Some history: The old ads from the party of the Canadian Prime Minster, Stephen Harper, suggested that the Liberal Leader of the Opposition was “not a leader”; the Liberals sat on their hands, and Leader Stephane Dion was subsequently trounced in the next election. The Liberals then got a new Leader, Michael Ignatieff, a Harvard professor and frequent expat. Harper painted Ignatieff as a crass opportunist who “didn’t come back [to Canada] for you.” Ignatieff also chose not to respond and promptly led his party to the biggest defeat in Liberal history.
Canada got a new Opposition Party with the NDP. Harper started attack ads on the new Leader of the NDP, admonishing the Party with the innuendo, “This is the best you can do?” This time, the NDP shot back with an ad accusing Harper of attacking the most vulnerable Canadians during the recession. Even without an election in the offing, the ads say that current policies aren’t working and that Canadians will have to pay the price. The war is on–but who will win?
The PR Verdict: “C” (Distinctly OK) for the NDP. While necessary to respond to the attack ads, the NDP policy wonks obviously won the day by attacking policies, not personalities.
The PR Takeaway: Politics is about popularity, rarely policy. The Prime Minister’s attack ads are directed at the subject’s image and reputation; these attributes take years to build, but only 30 seconds to undermine. The NDP took the moral high ground by talking about policies, which Canadians find tough but pragmatic in a recession. Leading up to the next election, the Prime Minister can backtrack, soften, or amend these policies to diffuse the NDP’s salvos. More likely than not, the NDP will find it harder to fight the PM’s more personal attack campaign. Hitting back with policy is a hard sell.
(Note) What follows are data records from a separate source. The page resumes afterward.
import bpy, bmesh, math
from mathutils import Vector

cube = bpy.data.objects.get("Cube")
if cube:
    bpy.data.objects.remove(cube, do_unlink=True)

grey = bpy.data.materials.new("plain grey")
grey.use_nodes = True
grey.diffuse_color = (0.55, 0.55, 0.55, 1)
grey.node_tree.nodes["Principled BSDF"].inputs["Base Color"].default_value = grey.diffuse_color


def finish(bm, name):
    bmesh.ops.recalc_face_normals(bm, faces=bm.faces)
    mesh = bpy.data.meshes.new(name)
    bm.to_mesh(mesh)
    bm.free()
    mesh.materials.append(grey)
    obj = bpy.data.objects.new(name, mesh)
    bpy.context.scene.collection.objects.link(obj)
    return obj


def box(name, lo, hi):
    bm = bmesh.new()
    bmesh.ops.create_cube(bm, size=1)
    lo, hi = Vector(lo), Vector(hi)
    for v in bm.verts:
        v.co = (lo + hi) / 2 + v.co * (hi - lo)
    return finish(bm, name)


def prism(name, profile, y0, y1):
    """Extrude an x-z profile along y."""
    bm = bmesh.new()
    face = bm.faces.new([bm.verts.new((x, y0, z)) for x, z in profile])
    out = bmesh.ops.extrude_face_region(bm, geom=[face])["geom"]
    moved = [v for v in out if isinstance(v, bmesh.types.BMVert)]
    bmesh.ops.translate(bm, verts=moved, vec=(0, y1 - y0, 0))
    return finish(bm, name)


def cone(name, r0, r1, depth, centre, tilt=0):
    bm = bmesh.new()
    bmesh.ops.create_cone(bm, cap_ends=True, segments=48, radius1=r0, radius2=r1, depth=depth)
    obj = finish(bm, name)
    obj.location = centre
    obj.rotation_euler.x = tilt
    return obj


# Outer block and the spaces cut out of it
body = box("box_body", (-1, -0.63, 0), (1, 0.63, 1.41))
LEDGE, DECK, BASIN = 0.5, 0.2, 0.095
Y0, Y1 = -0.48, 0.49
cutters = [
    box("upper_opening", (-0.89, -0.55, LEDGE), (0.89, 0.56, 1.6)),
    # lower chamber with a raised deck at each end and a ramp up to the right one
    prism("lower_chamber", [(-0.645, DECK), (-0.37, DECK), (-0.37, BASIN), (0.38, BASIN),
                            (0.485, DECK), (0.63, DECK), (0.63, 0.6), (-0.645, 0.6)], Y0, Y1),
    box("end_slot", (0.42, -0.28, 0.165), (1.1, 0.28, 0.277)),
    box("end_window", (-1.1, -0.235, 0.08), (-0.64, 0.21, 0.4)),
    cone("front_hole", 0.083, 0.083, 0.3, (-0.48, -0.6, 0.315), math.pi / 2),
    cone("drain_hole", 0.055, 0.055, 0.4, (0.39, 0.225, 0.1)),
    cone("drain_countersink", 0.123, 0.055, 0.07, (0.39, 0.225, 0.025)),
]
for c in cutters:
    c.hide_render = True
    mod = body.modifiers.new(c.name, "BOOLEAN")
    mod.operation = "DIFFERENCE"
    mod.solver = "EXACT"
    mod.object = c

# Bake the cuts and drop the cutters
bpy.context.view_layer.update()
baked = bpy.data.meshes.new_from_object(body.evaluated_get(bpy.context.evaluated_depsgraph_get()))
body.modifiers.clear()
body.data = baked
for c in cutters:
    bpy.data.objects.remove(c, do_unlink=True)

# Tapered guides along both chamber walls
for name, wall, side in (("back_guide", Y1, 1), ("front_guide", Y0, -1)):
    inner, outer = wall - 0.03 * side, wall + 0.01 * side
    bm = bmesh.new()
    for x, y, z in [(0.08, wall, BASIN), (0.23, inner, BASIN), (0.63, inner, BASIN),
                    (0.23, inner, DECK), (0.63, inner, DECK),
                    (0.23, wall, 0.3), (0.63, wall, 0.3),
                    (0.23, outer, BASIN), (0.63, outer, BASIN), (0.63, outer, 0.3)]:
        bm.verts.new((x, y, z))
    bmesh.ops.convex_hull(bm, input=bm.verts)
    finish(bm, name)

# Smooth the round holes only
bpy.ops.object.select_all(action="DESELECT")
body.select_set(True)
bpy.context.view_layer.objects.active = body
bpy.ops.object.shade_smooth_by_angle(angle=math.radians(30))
Is the NDP attack tactic effective, or should they have stayed out of the muck altogether? What’s your PR Verdict?